The most exciting and tastiest dish for me personally, was the red lantern. Deep fried soft shell crab with Sichuan dried chillies. My first piece of advice when ordering this would be DO NOT EAT A CHILLI – they are fiercely hot. I could barely feel my mouth for the next thirty minutes – of course everyone around me thought it was hilarious. Using my chopsticks, I dived into the chilli laden basket in search for the soft shell crab. Meaty, crispy, deep-fried pieces which had taken in the intense dried chilli flavour – but none of the heat. I really did enjoy this dish.
The spicy minced pork, fried with string beans and chilli came out next. The dish wasn’t my choice but to my surprise I rather enjoyed it. The minced pork was very coarsely ground and full of flavour with quite a lot of chilli lurking between the crunchy string beans. My only complaint would be I found this dish quite oily and for the price, a little on the small side.

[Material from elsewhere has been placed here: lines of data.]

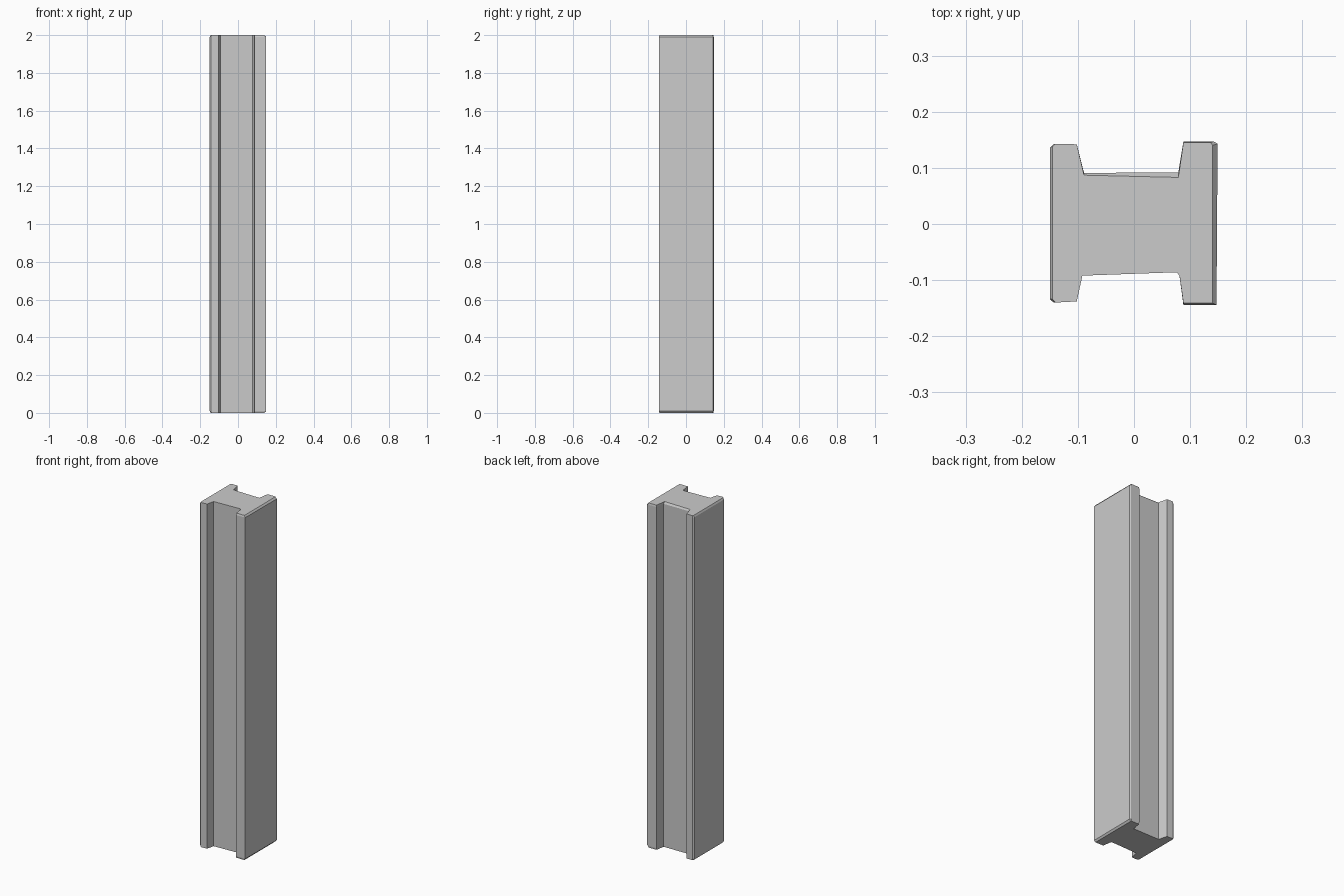
import bpy, bmesh

if "Cube" in bpy.data.objects:
    bpy.data.objects.remove(bpy.data.objects["Cube"])

# H-shaped cross-section, counter-clockwise from the front left corner
profile = [
    (-0.143, -0.140), (-0.102, -0.138), (-0.092, -0.092), (0.076, -0.086),
    (0.081, -0.092), (0.088, -0.144), (0.147, -0.144), (0.149, 0.143),
    (0.142, 0.147), (0.088, 0.147), (0.079, 0.092), (-0.089, 0.091),
    (-0.102, 0.142), (-0.143, 0.143), (-0.150, 0.136), (-0.150, -0.134),
]


def section(bm, z, end):
    """One ring of the beam; end rings pull in the outer faces as a chamfer."""
    ring = []
    for i, (x, y) in enumerate(profile):
        if end:
            x = max(-0.145, min(0.140, x))
            y = max(-0.141, min(0.145, y))
            if z > 1 and i in (10, 11):      # worn rear edge of the web
                y = 0.083 if i == 10 else 0.087
            if i == 14:
                y = 0.138
            if i == 0:
                x = -0.140
            if i == 13:
                x = -0.140
            if i == 7:
                y = 0.140
            if i == 8:
                x = 0.137
        ring.append(bm.verts.new((x, y, z)))
    return ring


# Beam body with chamfered ends
bm = bmesh.new()
rings = [section(bm, z, e) for z, e in
         ((0.0, True), (0.010, False), (1.990, False), (2.0, True))]
n = len(profile)
for low, high in zip(rings, rings[1:]):
    for i in range(n):
        j = (i + 1) % n
        bm.faces.new((low[i], low[j], high[j], high[i]))
bm.faces.new(rings[0][::-1])
bm.faces.new(rings[-1])
bmesh.ops.recalc_face_normals(bm, faces=bm.faces)

mesh = bpy.data.meshes.new("beam")
bm.to_mesh(mesh)
bm.free()
beam = bpy.data.objects.new("beam", mesh)
bpy.context.collection.objects.link(beam)
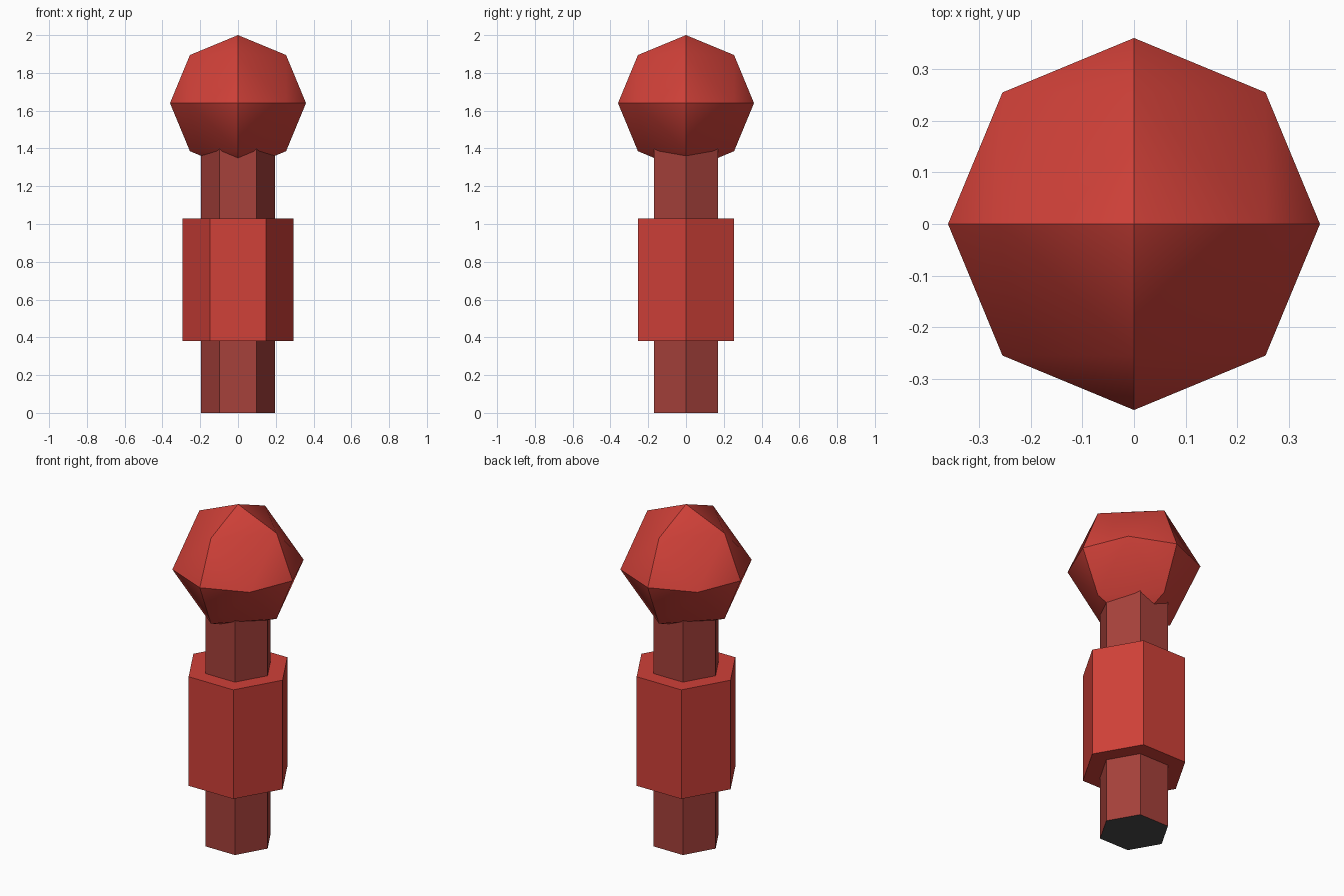
import bpy, bmesh, math
from mathutils import Vector

cube = bpy.data.objects.get("Cube")
if cube:
    bpy.data.objects.remove(cube, do_unlink=True)


def make_material(name, rgb):
    mat = bpy.data.materials.new(name)
    mat.use_nodes = True
    color = (*rgb, 1.0)
    mat.diffuse_color = color
    mat.node_tree.nodes["Principled BSDF"].inputs["Base Color"].default_value = color
    return mat


bright_red = make_material("bright red", (0.63, 0.052, 0.04))
dull_red = make_material("dull red", (0.38, 0.052, 0.043))
dark_grey = make_material("dark grey", (0.07, 0.07, 0.07))


def hex_prism(name, radius, bottom, top, mat):
    """Six-sided bar with corners on the x axis."""
    bpy.ops.mesh.primitive_cylinder_add(
        vertices=6, radius=radius, depth=top - bottom,
        location=(0, 0, (bottom + top) / 2), rotation=(0, 0, math.pi / 2))
    obj = bpy.context.object
    bpy.ops.object.transform_apply(location=False, rotation=True, scale=False)
    obj.name = obj.data.name = name
    obj.data.materials.append(mat)
    return obj


# Shaft with a dark end cap underneath
shaft = hex_prism("shaft", 0.195, 0.0, 1.5, dull_red)
shaft.data.materials.append(dark_grey)
for face in shaft.data.polygons:
    face.material_index = 1 if face.normal.z < -0.9 else 0

# Thick sleeve around the shaft
hex_prism("sleeve", 0.294, 0.38, 1.03, bright_red)

# Knob: an octahedron divided once and rounded onto a sphere
bm = bmesh.new()
steps = (-1, 0, 1)
for x in steps:
    for y in steps:
        for z in steps:
            if abs(x) + abs(y) + abs(z) in (1, 2):
                bm.verts.new(Vector((x, y, z)).normalized() * 0.36)
bmesh.ops.convex_hull(bm, input=bm.verts[:])
bmesh.ops.recalc_face_normals(bm, faces=bm.faces[:])
mesh = bpy.data.meshes.new("knob")
bm.to_mesh(mesh)
bm.free()
mesh.materials.append(bright_red)
knob = bpy.data.objects.new("knob", mesh)
knob.location.z = 1.64
bpy.context.collection.objects.link(knob)

# Soft shading inside each eighth of the knob, crisp lines between them
bpy.ops.object.select_all(action="DESELECT")
knob.select_set(True)
bpy.context.view_layer.objects.active = knob
bpy.ops.object.shade_smooth_by_angle(angle=math.radians(30))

Any type of meat dish that has the word ‘crispy’ in has normally already won my heart. The crispy de-boned lamb ribs, spring onion, a small ball of intense garlic paste and a spring onion based sauce – I think. The lamb ribs are thrice cooked and marinated for 24 hours resulting in a very tender piece of meat, with a very crispy top. For all the effort that’s put into this dish, I was expecting to be blown away – and sadly I wasn’t. There is no doubt that this dish is cooked perfectly, but it lacked in flavour. I didn’t get much of that lovely strong lamb flavour I was hoping for, or much of its 24 hour marinade. For me this dish didn’t live up to its hype.
The shredded chicken with Sichuan, coriander and pepper dressing looked rather simple when it arrived and I felt a bit disheartened. Luckily there was far more to it than that. The chicken (brown parts) was succulent and very moist dosed in a nice, spicy Sichuan pepper dust. The dish was well seasoned and very fresh. Not a meal, but a lovely side (or mouthful).
I was really looking forward to desserts, which ended up being a real mixed bag. Red bean paste pancake – was extremely boring. A tiny, very crisp pancake filled with a less than exciting red bean paste. Oh and a sliced strawberry on the side. I took me all of five minutes to eat it. Desserts are well priced atHutong so at least I couldn’t moan about that as well.
The mango cheesecake with passion fruit cream was definitely the best dessert on our table, and it wasn’t sitting in front of me unfortunately. The flavour in the cheesecake was excellent, it really did taste of fresh mangos and the very large helping of passion fruit cream was just as good. I could have happily eaten a pot of this on its own.
A piece of crispy spaghetti!? I’m not really sure exactly, but whatever it was sat perched on top for garnish – serving absolutely no purpose.
The last of our desserts, steamed egg custard buns were again, only mediocre. It’s not that they weren’t cooked well – they were probably some of the best I have had but for me getting excited about Chinese desserts has never quite had the desired effect. Here in the UK we are just too accustomed to rich, sweet and calorie full desserts – nothing like these healthy custard buns. They were served as a plate of little white mice – very dainty.
Overall I had a lovely evening at Hutong. Good company, great view, attentive service and nice food. I haven’t dined at Hutong in Hong Kong but I know it carries a Michelin Star and unfortunately, I don’t think its little sister here in the UK is at that standard. It’s an expensive night out at Hutong – but the views are the premium. Perhaps the red lantern (soft shell crab), comfortably numb cocktail and view could be enough if you’re really desperate to make it down here (or should I say up) but there are much better Chinese restaurants in London, notably Red Pocket in Battersea.